Stored items
%%

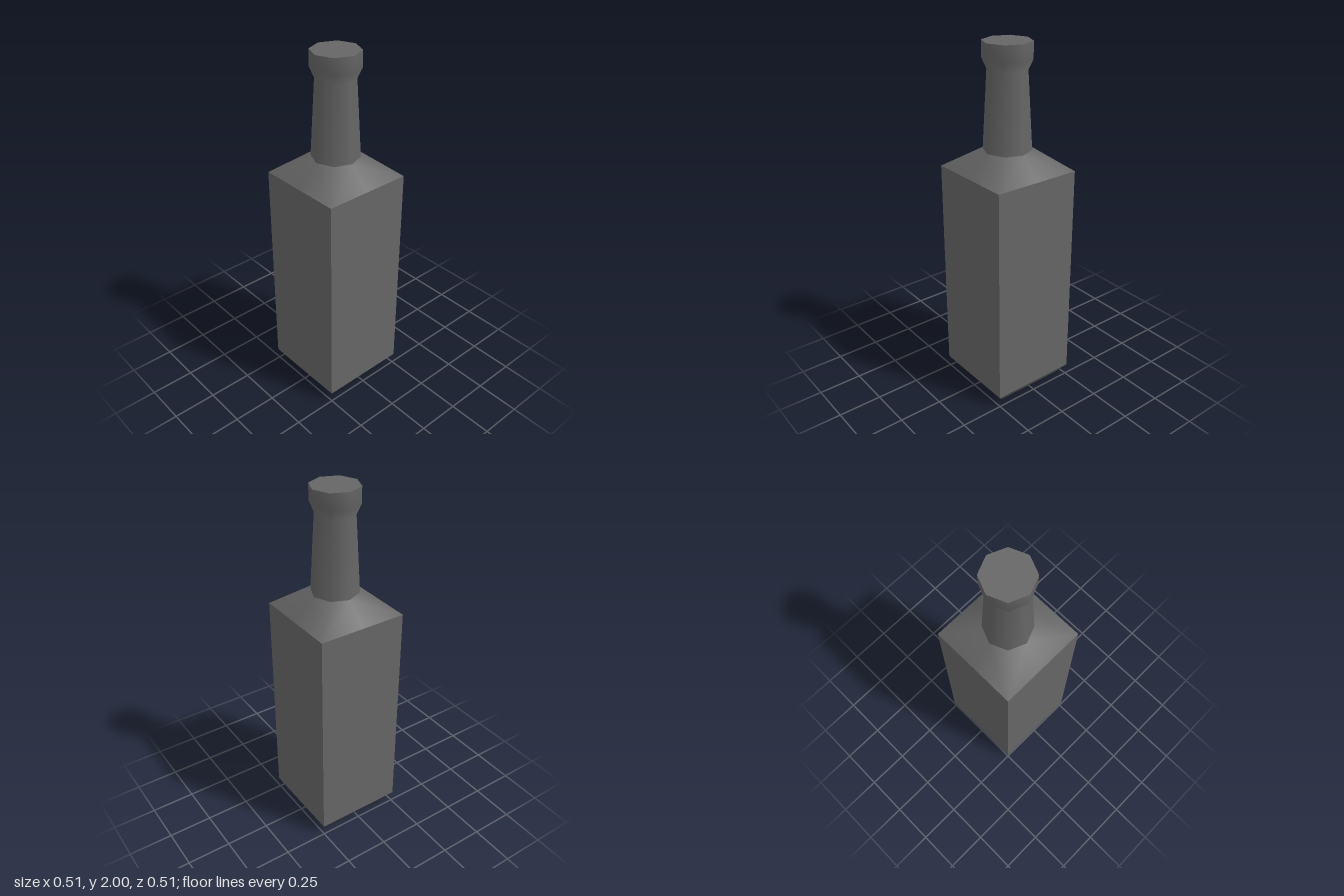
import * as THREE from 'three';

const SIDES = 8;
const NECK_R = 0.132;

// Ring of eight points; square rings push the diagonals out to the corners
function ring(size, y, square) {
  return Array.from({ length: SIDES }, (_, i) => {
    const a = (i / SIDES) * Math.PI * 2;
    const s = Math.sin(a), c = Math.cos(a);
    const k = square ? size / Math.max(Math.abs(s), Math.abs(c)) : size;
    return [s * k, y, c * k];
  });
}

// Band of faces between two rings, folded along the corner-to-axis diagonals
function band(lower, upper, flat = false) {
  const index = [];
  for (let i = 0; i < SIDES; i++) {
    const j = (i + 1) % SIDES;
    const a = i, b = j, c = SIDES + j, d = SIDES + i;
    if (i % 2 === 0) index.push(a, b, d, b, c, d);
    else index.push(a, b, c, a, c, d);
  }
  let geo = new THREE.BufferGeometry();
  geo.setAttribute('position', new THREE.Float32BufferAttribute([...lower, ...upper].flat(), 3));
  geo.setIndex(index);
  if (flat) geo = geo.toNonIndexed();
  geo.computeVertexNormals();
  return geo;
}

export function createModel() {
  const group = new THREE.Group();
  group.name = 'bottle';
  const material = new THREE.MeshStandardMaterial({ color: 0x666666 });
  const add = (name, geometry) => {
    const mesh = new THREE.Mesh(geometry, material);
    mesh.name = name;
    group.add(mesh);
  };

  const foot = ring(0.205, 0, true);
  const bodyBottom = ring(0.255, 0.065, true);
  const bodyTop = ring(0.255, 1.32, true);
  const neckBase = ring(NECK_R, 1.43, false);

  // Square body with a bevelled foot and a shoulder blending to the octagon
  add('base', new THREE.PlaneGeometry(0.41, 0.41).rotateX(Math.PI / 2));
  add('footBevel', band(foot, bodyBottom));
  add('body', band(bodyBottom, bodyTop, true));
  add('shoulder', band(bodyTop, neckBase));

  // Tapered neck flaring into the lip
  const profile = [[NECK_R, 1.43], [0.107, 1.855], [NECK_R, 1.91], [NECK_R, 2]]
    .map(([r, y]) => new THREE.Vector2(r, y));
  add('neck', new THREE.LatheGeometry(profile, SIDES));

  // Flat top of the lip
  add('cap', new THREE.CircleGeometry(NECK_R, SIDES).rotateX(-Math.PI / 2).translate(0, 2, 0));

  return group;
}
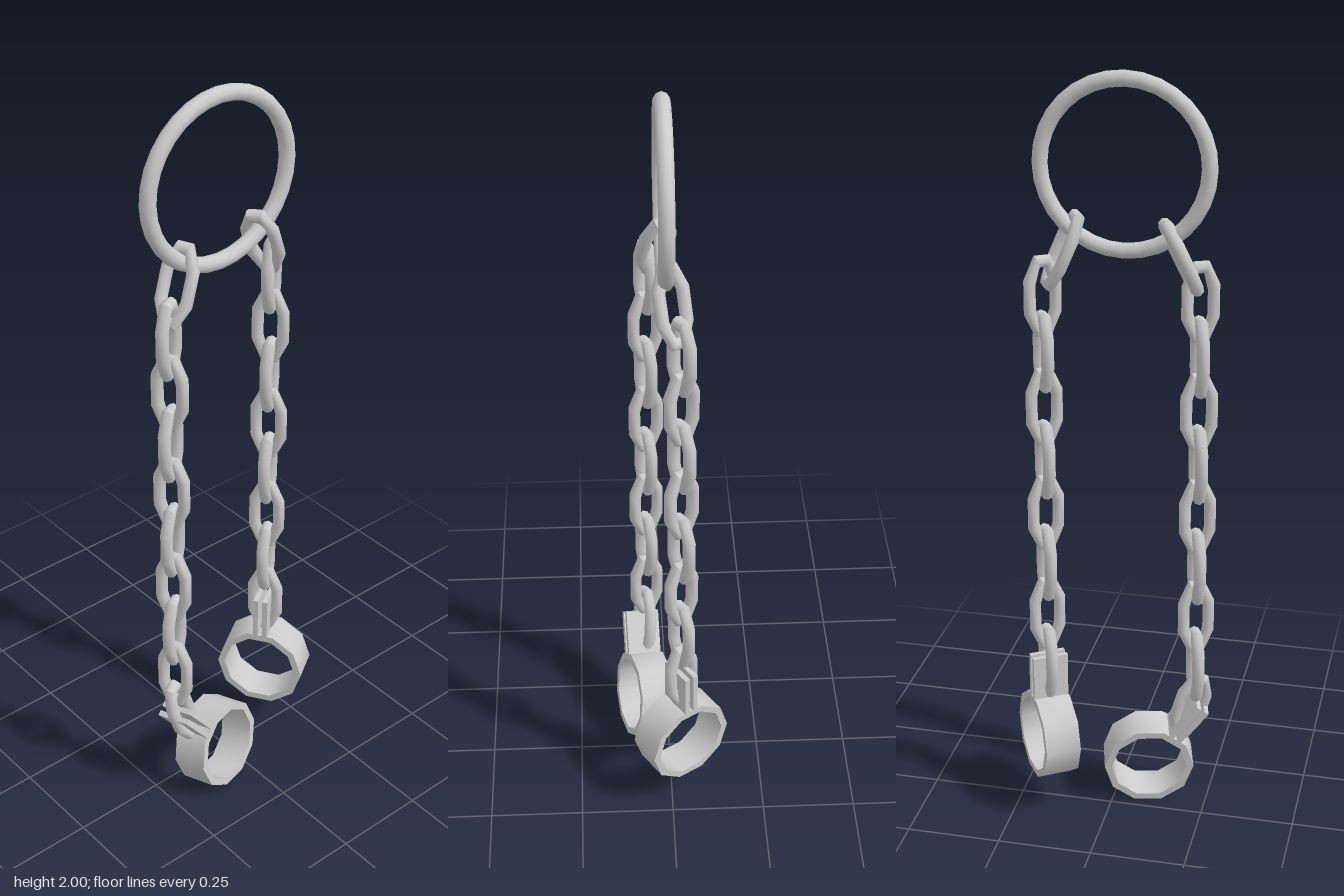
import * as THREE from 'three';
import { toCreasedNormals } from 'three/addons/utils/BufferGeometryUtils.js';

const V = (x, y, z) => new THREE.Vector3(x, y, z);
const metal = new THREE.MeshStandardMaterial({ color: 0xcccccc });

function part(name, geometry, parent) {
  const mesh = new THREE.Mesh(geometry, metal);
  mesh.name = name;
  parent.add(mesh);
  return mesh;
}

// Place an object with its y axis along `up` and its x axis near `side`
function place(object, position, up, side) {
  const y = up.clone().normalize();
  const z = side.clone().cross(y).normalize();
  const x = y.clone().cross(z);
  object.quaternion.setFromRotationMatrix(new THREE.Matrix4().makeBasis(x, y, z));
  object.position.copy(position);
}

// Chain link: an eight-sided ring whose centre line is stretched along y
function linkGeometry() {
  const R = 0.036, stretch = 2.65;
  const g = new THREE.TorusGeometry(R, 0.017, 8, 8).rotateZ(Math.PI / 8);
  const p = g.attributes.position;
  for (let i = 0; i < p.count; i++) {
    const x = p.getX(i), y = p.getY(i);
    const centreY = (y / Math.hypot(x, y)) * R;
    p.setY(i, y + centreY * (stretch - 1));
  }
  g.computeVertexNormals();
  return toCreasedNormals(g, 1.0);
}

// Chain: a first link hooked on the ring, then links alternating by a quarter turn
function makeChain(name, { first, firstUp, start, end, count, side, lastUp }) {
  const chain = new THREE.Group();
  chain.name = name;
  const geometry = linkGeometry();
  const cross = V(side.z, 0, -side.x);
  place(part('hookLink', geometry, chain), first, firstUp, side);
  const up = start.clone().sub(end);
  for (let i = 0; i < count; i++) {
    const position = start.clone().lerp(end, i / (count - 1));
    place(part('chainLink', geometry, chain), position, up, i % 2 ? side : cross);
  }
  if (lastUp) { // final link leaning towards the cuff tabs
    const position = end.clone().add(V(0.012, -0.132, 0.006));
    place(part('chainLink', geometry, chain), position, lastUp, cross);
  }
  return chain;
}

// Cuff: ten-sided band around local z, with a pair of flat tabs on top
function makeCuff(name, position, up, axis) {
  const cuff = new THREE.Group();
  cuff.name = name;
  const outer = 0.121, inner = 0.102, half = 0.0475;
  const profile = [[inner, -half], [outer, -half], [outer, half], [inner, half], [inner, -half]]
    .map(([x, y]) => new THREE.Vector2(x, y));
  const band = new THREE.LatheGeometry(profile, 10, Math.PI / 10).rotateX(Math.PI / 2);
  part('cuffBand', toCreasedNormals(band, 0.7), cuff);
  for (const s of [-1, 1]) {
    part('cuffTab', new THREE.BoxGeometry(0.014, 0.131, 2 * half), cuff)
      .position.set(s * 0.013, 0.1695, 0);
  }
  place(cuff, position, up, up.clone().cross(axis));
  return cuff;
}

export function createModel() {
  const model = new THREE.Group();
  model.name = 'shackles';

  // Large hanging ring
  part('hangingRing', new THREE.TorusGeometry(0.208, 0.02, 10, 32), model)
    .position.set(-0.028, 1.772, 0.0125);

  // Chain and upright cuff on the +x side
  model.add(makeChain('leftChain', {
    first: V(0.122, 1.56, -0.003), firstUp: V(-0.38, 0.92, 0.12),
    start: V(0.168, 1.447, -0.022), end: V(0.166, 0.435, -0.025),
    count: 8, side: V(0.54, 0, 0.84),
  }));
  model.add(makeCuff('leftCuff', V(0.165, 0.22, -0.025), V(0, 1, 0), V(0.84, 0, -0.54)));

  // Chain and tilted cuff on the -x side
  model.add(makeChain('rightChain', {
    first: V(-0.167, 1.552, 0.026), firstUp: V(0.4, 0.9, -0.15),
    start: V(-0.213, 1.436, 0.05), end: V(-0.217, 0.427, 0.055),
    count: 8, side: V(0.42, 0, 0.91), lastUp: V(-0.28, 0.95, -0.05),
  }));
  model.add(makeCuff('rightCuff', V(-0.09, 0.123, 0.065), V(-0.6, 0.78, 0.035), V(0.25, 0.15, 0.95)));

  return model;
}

%%

WHAT THE EXERCISE ASKS
Throughout the data above, copy all lines where the word "cross" is found.

EXERCISE SOLUTION
  const z = side.clone().cross(y).normalize();
  const x = y.clone().cross(z);
  const cross = V(side.z, 0, -side.x);
    place(part('chainLink', geometry, chain), position, up, i % 2 ? side : cross);
    place(part('chainLink', geometry, chain), position, lastUp, cross);
  place(cuff, position, up, up.clone().cross(axis));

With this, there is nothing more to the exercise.